----- THE DATA
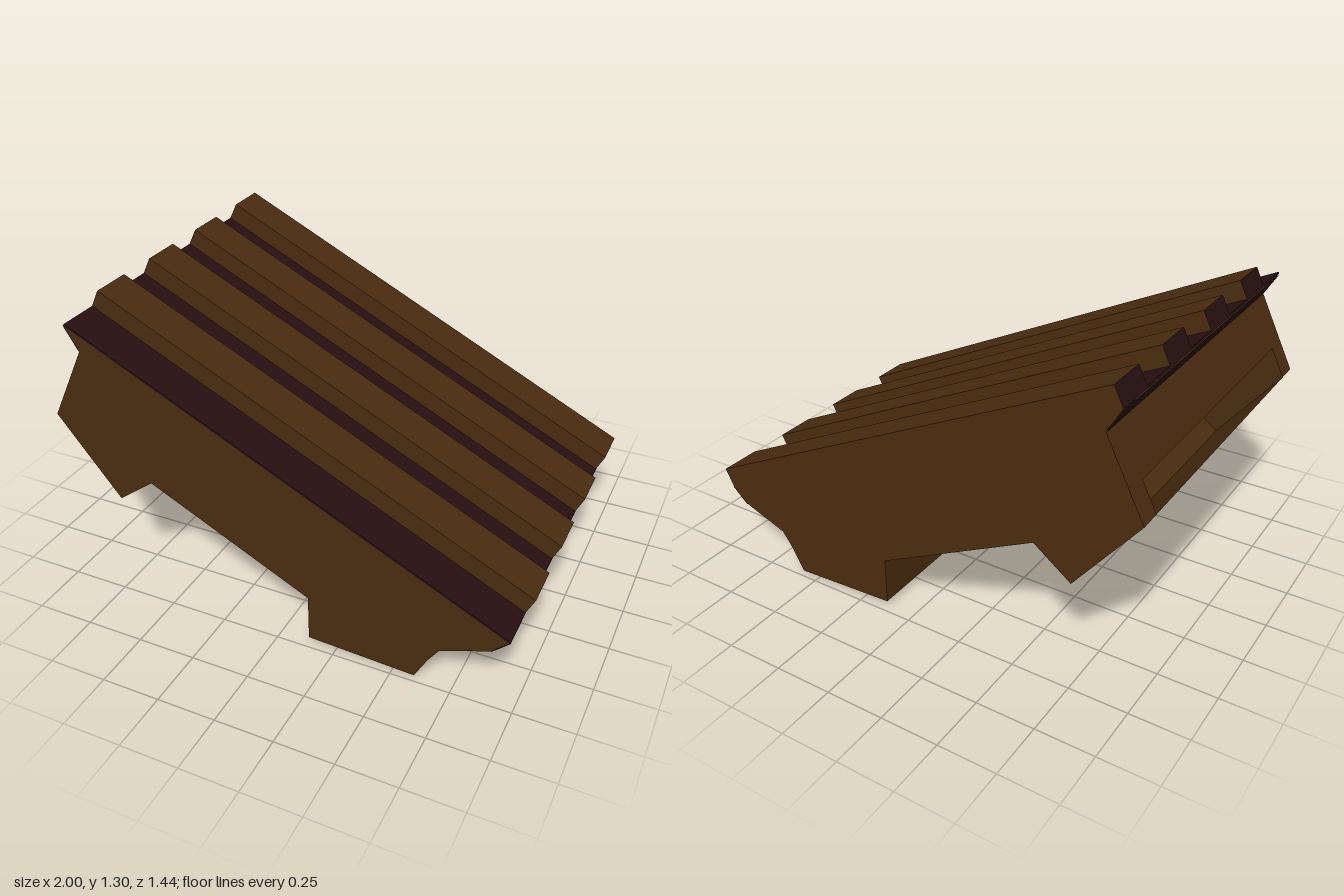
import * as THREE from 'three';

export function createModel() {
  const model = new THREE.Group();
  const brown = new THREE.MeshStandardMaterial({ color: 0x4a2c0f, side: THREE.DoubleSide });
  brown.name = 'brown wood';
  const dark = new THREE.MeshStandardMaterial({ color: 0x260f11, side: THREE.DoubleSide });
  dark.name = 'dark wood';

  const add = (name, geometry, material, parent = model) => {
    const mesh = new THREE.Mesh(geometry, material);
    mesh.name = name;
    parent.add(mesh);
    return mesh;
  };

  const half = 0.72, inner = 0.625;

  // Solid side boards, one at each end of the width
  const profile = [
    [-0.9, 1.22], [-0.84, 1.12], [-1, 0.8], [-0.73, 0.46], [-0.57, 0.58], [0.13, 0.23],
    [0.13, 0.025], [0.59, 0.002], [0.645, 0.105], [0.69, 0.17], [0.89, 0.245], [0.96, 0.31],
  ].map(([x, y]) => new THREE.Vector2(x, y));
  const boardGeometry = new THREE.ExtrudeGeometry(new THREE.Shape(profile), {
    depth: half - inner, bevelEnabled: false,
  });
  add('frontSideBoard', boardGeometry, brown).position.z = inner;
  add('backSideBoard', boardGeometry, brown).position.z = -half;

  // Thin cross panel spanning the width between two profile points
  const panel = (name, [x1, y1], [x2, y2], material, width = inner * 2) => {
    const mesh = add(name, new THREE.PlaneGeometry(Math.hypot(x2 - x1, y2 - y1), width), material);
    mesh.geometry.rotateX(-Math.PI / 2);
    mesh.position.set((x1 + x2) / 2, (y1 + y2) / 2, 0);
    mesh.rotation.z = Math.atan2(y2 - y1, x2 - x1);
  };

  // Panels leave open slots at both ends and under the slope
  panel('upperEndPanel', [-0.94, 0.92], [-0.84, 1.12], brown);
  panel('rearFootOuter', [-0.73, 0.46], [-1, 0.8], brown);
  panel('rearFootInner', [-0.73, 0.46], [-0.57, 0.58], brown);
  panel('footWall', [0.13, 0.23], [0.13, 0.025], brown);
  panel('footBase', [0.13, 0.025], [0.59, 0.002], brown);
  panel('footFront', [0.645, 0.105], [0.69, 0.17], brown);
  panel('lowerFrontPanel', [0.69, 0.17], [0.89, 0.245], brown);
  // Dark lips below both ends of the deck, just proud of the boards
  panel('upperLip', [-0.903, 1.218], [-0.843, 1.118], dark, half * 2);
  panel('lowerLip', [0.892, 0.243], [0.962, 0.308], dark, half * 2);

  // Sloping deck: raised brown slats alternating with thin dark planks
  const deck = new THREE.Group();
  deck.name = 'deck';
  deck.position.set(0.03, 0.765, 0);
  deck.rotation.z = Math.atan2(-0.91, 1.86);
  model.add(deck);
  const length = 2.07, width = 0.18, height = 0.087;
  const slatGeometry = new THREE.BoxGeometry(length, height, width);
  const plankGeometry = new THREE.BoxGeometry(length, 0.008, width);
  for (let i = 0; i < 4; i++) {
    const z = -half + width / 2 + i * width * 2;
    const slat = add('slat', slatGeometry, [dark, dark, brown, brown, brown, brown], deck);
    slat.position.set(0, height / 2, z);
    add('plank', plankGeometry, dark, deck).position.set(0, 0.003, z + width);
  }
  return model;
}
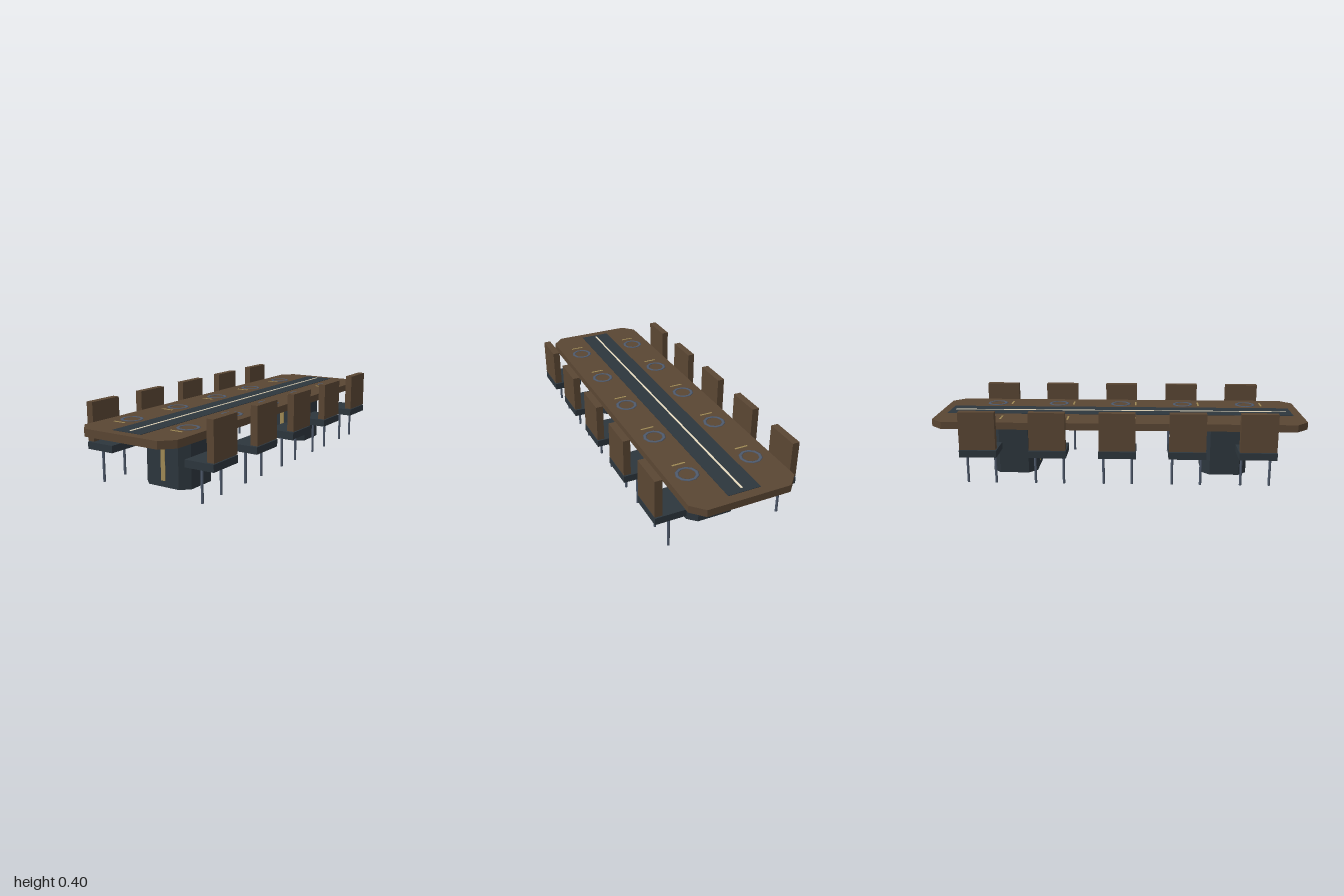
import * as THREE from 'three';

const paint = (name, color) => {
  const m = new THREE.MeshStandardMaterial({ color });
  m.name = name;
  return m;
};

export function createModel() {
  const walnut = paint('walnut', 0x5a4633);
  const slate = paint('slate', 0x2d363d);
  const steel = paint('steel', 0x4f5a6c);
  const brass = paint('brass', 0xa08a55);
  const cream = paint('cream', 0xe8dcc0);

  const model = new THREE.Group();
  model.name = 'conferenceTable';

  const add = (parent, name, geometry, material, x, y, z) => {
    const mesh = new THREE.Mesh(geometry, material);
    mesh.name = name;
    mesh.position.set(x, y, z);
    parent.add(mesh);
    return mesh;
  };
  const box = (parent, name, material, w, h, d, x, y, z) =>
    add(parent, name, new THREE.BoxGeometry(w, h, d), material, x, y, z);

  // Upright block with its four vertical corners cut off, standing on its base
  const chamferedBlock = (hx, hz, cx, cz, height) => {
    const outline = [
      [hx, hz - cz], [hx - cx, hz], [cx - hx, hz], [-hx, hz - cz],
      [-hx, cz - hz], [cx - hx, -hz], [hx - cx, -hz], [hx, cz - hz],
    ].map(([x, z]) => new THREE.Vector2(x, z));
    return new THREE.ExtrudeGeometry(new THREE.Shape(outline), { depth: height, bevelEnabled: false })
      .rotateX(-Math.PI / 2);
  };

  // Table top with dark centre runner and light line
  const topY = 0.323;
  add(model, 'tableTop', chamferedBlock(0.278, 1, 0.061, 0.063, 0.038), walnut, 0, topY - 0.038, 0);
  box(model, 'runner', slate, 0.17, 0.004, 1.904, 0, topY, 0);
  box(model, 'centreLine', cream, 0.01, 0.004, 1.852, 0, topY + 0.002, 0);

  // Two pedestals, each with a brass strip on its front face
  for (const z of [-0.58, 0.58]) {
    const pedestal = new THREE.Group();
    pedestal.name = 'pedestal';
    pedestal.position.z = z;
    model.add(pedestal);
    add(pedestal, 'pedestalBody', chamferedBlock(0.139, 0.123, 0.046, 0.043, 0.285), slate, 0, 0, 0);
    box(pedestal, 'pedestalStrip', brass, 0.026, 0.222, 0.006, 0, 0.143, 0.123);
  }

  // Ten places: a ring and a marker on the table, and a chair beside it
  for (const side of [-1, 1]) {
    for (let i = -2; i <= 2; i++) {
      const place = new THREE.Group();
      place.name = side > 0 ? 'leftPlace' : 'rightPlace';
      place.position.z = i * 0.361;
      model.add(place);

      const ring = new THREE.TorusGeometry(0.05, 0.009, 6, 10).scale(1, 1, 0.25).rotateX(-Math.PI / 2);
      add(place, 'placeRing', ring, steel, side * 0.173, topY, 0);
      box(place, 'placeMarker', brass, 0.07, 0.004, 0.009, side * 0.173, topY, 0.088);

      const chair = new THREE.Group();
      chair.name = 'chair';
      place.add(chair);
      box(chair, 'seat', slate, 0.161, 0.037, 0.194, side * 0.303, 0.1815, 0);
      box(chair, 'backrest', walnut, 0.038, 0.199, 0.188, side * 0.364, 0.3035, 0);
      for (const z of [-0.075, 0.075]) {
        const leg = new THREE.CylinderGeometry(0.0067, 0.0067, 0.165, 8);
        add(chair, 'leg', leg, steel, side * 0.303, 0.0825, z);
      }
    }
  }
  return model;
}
----------
TASK »
The pictures are not part of the copy. Retype everything else in the entries exactly.

FINAL ANSWER »
import * as THREE from 'three';

export function createModel() {
  const model = new THREE.Group();
  const brown = new THREE.MeshStandardMaterial({ color: 0x4a2c0f, side: THREE.DoubleSide });
  brown.name = 'brown wood';
  const dark = new THREE.MeshStandardMaterial({ color: 0x260f11, side: THREE.DoubleSide });
  dark.name = 'dark wood';

  const add = (name, geometry, material, parent = model) => {
    const mesh = new THREE.Mesh(geometry, material);
    mesh.name = name;
    parent.add(mesh);
    return mesh;
  };

  const half = 0.72, inner = 0.625;

  // Solid side boards, one at each end of the width
  const profile = [
    [-0.9, 1.22], [-0.84, 1.12], [-1, 0.8], [-0.73, 0.46], [-0.57, 0.58], [0.13, 0.23],
    [0.13, 0.025], [0.59, 0.002], [0.645, 0.105], [0.69, 0.17], [0.89, 0.245], [0.96, 0.31],
  ].map(([x, y]) => new THREE.Vector2(x, y));
  const boardGeometry = new THREE.ExtrudeGeometry(new THREE.Shape(profile), {
    depth: half - inner, bevelEnabled: false,
  });
  add('frontSideBoard', boardGeometry, brown).position.z = inner;
  add('backSideBoard', boardGeometry, brown).position.z = -half;

  // Thin cross panel spanning the width between two profile points
  const panel = (name, [x1, y1], [x2, y2], material, width = inner * 2) => {
    const mesh = add(name, new THREE.PlaneGeometry(Math.hypot(x2 - x1, y2 - y1), width), material);
    mesh.geometry.rotateX(-Math.PI / 2);
    mesh.position.set((x1 + x2) / 2, (y1 + y2) / 2, 0);
    mesh.rotation.z = Math.atan2(y2 - y1, x2 - x1);
  };

  // Panels leave open slots at both ends and under the slope
  panel('upperEndPanel', [-0.94, 0.92], [-0.84, 1.12], brown);
  panel('rearFootOuter', [-0.73, 0.46], [-1, 0.8], brown);
  panel('rearFootInner', [-0.73, 0.46], [-0.57, 0.58], brown);
  panel('footWall', [0.13, 0.23], [0.13, 0.025], brown);
  panel('footBase', [0.13, 0.025], [0.59, 0.002], brown);
  panel('footFront', [0.645, 0.105], [0.69, 0.17], brown);
  panel('lowerFrontPanel', [0.69, 0.17], [0.89, 0.245], brown);
  // Dark lips below both ends of the deck, just proud of the boards
  panel('upperLip', [-0.903, 1.218], [-0.843, 1.118], dark, half * 2);
  panel('lowerLip', [0.892, 0.243], [0.962, 0.308], dark, half * 2);

  // Sloping deck: raised brown slats alternating with thin dark planks
  const deck = new THREE.Group();
  deck.name = 'deck';
  deck.position.set(0.03, 0.765, 0);
  deck.rotation.z = Math.atan2(-0.91, 1.86);
  model.add(deck);
  const length = 2.07, width = 0.18, height = 0.087;
  const slatGeometry = new THREE.BoxGeometry(length, height, width);
  const plankGeometry = new THREE.BoxGeometry(length, 0.008, width);
  for (let i = 0; i < 4; i++) {
    const z = -half + width / 2 + i * width * 2;
    const slat = add('slat', slatGeometry, [dark, dark, brown, brown, brown, brown], deck);
    slat.position.set(0, height / 2, z);
    add('plank', plankGeometry, dark, deck).position.set(0, 0.003, z + width);
  }
  return model;
}
import * as THREE from 'three';

const paint = (name, color) => {
  const m = new THREE.MeshStandardMaterial({ color });
  m.name = name;
  return m;
};

export function createModel() {
  const walnut = paint('walnut', 0x5a4633);
  const slate = paint('slate', 0x2d363d);
  const steel = paint('steel', 0x4f5a6c);
  const brass = paint('brass', 0xa08a55);
  const cream = paint('cream', 0xe8dcc0);

  const model = new THREE.Group();
  model.name = 'conferenceTable';

  const add = (parent, name, geometry, material, x, y, z) => {
    const mesh = new THREE.Mesh(geometry, material);
    mesh.name = name;
    mesh.position.set(x, y, z);
    parent.add(mesh);
    return mesh;
  };
  const box = (parent, name, material, w, h, d, x, y, z) =>
    add(parent, name, new THREE.BoxGeometry(w, h, d), material, x, y, z);

  // Upright block with its four vertical corners cut off, standing on its base
  const chamferedBlock = (hx, hz, cx, cz, height) => {
    const outline = [
      [hx, hz - cz], [hx - cx, hz], [cx - hx, hz], [-hx, hz - cz],
      [-hx, cz - hz], [cx - hx, -hz], [hx - cx, -hz], [hx, cz - hz],
    ].map(([x, z]) => new THREE.Vector2(x, z));
    return new THREE.ExtrudeGeometry(new THREE.Shape(outline), { depth: height, bevelEnabled: false })
      .rotateX(-Math.PI / 2);
  };

  // Table top with dark centre runner and light line
  const topY = 0.323;
  add(model, 'tableTop', chamferedBlock(0.278, 1, 0.061, 0.063, 0.038), walnut, 0, topY - 0.038, 0);
  box(model, 'runner', slate, 0.17, 0.004, 1.904, 0, topY, 0);
  box(model, 'centreLine', cream, 0.01, 0.004, 1.852, 0, topY + 0.002, 0);

  // Two pedestals, each with a brass strip on its front face
  for (const z of [-0.58, 0.58]) {
    const pedestal = new THREE.Group();
    pedestal.name = 'pedestal';
    pedestal.position.z = z;
    model.add(pedestal);
    add(pedestal, 'pedestalBody', chamferedBlock(0.139, 0.123, 0.046, 0.043, 0.285), slate, 0, 0, 0);
    box(pedestal, 'pedestalStrip', brass, 0.026, 0.222, 0.006, 0, 0.143, 0.123);
  }

  // Ten places: a ring and a marker on the table, and a chair beside it
  for (const side of [-1, 1]) {
    for (let i = -2; i <= 2; i++) {
      const place = new THREE.Group();
      place.name = side > 0 ? 'leftPlace' : 'rightPlace';
      place.position.z = i * 0.361;
      model.add(place);

      const ring = new THREE.TorusGeometry(0.05, 0.009, 6, 10).scale(1, 1, 0.25).rotateX(-Math.PI / 2);
      add(place, 'placeRing', ring, steel, side * 0.173, topY, 0);
      box(place, 'placeMarker', brass, 0.07, 0.004, 0.009, side * 0.173, topY, 0.088);

      const chair = new THREE.Group();
      chair.name = 'chair';
      place.add(chair);
      box(chair, 'seat', slate, 0.161, 0.037, 0.194, side * 0.303, 0.1815, 0);
      box(chair, 'backrest', walnut, 0.038, 0.199, 0.188, side * 0.364, 0.3035, 0);
      for (const z of [-0.075, 0.075]) {
        const leg = new THREE.CylinderGeometry(0.0067, 0.0067, 0.165, 8);
        add(chair, 'leg', leg, steel, side * 0.303, 0.0825, z);
      }
    }
  }
  return model;
}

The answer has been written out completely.